EXTRACTED ENTRIES START

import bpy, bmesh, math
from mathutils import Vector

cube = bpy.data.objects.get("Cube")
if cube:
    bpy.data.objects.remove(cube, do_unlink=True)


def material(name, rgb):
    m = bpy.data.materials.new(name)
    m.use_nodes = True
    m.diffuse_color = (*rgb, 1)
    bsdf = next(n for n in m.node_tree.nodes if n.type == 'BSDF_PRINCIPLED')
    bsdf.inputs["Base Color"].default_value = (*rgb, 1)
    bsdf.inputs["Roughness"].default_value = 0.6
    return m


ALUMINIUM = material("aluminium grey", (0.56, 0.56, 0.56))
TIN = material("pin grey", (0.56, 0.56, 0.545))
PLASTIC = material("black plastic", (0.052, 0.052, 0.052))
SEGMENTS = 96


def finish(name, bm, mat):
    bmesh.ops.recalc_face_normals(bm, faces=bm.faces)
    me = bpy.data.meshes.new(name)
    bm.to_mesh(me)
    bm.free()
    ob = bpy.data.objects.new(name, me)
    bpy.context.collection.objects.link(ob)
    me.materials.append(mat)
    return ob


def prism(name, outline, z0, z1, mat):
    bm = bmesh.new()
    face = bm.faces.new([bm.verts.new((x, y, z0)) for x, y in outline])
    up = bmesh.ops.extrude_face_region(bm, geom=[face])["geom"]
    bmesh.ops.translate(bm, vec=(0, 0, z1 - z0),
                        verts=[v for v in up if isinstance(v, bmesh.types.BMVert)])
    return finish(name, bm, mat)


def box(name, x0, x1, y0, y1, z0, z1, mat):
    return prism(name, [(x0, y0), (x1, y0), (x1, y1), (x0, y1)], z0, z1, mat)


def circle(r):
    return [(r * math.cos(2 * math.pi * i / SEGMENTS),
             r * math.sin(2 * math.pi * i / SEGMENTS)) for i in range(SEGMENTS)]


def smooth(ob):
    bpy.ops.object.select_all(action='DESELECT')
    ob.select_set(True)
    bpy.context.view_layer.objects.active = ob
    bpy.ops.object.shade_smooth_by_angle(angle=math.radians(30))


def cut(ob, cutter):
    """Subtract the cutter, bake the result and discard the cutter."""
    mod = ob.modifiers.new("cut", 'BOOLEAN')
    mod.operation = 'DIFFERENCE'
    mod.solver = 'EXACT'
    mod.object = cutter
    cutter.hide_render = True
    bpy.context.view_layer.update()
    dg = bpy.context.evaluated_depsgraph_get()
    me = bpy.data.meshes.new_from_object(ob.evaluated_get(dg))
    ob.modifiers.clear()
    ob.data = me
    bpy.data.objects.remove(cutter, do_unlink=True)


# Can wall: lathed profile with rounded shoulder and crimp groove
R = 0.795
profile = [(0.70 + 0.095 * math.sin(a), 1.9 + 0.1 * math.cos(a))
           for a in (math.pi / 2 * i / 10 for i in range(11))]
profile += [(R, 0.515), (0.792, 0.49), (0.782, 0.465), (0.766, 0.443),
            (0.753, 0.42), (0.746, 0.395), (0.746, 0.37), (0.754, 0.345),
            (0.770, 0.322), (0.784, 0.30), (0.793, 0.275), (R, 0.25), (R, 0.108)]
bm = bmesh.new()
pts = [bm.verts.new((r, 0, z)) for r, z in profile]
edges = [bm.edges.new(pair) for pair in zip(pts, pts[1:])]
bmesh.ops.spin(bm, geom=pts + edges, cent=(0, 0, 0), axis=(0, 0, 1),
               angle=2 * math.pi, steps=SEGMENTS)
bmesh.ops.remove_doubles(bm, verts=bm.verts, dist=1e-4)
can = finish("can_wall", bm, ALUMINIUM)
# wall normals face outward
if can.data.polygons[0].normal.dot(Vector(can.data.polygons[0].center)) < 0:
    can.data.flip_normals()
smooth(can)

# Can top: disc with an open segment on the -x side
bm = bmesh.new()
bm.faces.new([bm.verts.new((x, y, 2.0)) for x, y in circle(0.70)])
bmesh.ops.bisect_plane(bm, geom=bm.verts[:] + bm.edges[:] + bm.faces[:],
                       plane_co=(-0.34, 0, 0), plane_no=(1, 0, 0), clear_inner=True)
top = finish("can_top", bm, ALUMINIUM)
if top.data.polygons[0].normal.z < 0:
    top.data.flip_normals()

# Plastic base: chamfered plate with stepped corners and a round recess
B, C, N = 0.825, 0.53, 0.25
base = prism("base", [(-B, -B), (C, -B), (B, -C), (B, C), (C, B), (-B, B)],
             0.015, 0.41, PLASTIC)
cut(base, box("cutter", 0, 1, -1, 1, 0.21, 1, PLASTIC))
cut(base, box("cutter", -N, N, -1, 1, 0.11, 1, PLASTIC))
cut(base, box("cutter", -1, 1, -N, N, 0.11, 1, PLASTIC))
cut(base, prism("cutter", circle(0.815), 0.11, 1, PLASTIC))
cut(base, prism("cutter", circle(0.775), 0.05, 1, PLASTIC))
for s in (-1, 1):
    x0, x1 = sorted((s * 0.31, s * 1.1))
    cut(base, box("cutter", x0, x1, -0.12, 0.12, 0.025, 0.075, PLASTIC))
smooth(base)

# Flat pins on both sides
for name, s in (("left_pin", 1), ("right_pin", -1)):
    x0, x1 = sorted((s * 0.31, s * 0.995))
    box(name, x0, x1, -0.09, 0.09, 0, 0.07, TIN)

EXTRACTED ENTRIES END

Copy each line of the data above exactly as it appears.

▸ **THE ANSWER**
import bpy, bmesh, math
from mathutils import Vector

cube = bpy.data.objects.get("Cube")
if cube:
    bpy.data.objects.remove(cube, do_unlink=True)


def material(name, rgb):
    m = bpy.data.materials.new(name)
    m.use_nodes = True
    m.diffuse_color = (*rgb, 1)
    bsdf = next(n for n in m.node_tree.nodes if n.type == 'BSDF_PRINCIPLED')
    bsdf.inputs["Base Color"].default_value = (*rgb, 1)
    bsdf.inputs["Roughness"].default_value = 0.6
    return m


ALUMINIUM = material("aluminium grey", (0.56, 0.56, 0.56))
TIN = material("pin grey", (0.56, 0.56, 0.545))
PLASTIC = material("black plastic", (0.052, 0.052, 0.052))
SEGMENTS = 96


def finish(name, bm, mat):
    bmesh.ops.recalc_face_normals(bm, faces=bm.faces)
    me = bpy.data.meshes.new(name)
    bm.to_mesh(me)
    bm.free()
    ob = bpy.data.objects.new(name, me)
    bpy.context.collection.objects.link(ob)
    me.materials.append(mat)
    return ob


def prism(name, outline, z0, z1, mat):
    bm = bmesh.new()
    face = bm.faces.new([bm.verts.new((x, y, z0)) for x, y in outline])
    up = bmesh.ops.extrude_face_region(bm, geom=[face])["geom"]
    bmesh.ops.translate(bm, vec=(0, 0, z1 - z0),
                        verts=[v for v in up if isinstance(v, bmesh.types.BMVert)])
    return finish(name, bm, mat)


def box(name, x0, x1, y0, y1, z0, z1, mat):
    return prism(name, [(x0, y0), (x1, y0), (x1, y1), (x0, y1)], z0, z1, mat)


def circle(r):
    return [(r * math.cos(2 * math.pi * i / SEGMENTS),
             r * math.sin(2 * math.pi * i / SEGMENTS)) for i in range(SEGMENTS)]


def smooth(ob):
    bpy.ops.object.select_all(action='DESELECT')
    ob.select_set(True)
    bpy.context.view_layer.objects.active = ob
    bpy.ops.object.shade_smooth_by_angle(angle=math.radians(30))


def cut(ob, cutter):
    """Subtract the cutter, bake the result and discard the cutter."""
    mod = ob.modifiers.new("cut", 'BOOLEAN')
    mod.operation = 'DIFFERENCE'
    mod.solver = 'EXACT'
    mod.object = cutter
    cutter.hide_render = True
    bpy.context.view_layer.update()
    dg = bpy.context.evaluated_depsgraph_get()
    me = bpy.data.meshes.new_from_object(ob.evaluated_get(dg))
    ob.modifiers.clear()
    ob.data = me
    bpy.data.objects.remove(cutter, do_unlink=True)


# Can wall: lathed profile with rounded shoulder and crimp groove
R = 0.795
profile = [(0.70 + 0.095 * math.sin(a), 1.9 + 0.1 * math.cos(a))
           for a in (math.pi / 2 * i / 10 for i in range(11))]
profile += [(R, 0.515), (0.792, 0.49), (0.782, 0.465), (0.766, 0.443),
            (0.753, 0.42), (0.746, 0.395), (0.746, 0.37), (0.754, 0.345),
            (0.770, 0.322), (0.784, 0.30), (0.793, 0.275), (R, 0.25), (R, 0.108)]
bm = bmesh.new()
pts = [bm.verts.new((r, 0, z)) for r, z in profile]
edges = [bm.edges.new(pair) for pair in zip(pts, pts[1:])]
bmesh.ops.spin(bm, geom=pts + edges, cent=(0, 0, 0), axis=(0, 0, 1),
               angle=2 * math.pi, steps=SEGMENTS)
bmesh.ops.remove_doubles(bm, verts=bm.verts, dist=1e-4)
can = finish("can_wall", bm, ALUMINIUM)
# wall normals face outward
if can.data.polygons[0].normal.dot(Vector(can.data.polygons[0].center)) < 0:
    can.data.flip_normals()
smooth(can)

# Can top: disc with an open segment on the -x side
bm = bmesh.new()
bm.faces.new([bm.verts.new((x, y, 2.0)) for x, y in circle(0.70)])
bmesh.ops.bisect_plane(bm, geom=bm.verts[:] + bm.edges[:] + bm.faces[:],
                       plane_co=(-0.34, 0, 0), plane_no=(1, 0, 0), clear_inner=True)
top = finish("can_top", bm, ALUMINIUM)
if top.data.polygons[0].normal.z < 0:
    top.data.flip_normals()

# Plastic base: chamfered plate with stepped corners and a round recess
B, C, N = 0.825, 0.53, 0.25
base = prism("base", [(-B, -B), (C, -B), (B, -C), (B, C), (C, B), (-B, B)],
             0.015, 0.41, PLASTIC)
cut(base, box("cutter", 0, 1, -1, 1, 0.21, 1, PLASTIC))
cut(base, box("cutter", -N, N, -1, 1, 0.11, 1, PLASTIC))
cut(base, box("cutter", -1, 1, -N, N, 0.11, 1, PLASTIC))
cut(base, prism("cutter", circle(0.815), 0.11, 1, PLASTIC))
cut(base, prism("cutter", circle(0.775), 0.05, 1, PLASTIC))
for s in (-1, 1):
    x0, x1 = sorted((s * 0.31, s * 1.1))
    cut(base, box("cutter", x0, x1, -0.12, 0.12, 0.025, 0.075, PLASTIC))
smooth(base)

# Flat pins on both sides
for name, s in (("left_pin", 1), ("right_pin", -1)):
    x0, x1 = sorted((s * 0.31, s * 0.995))
    box(name, x0, x1, -0.09, 0.09, 0, 0.07, TIN)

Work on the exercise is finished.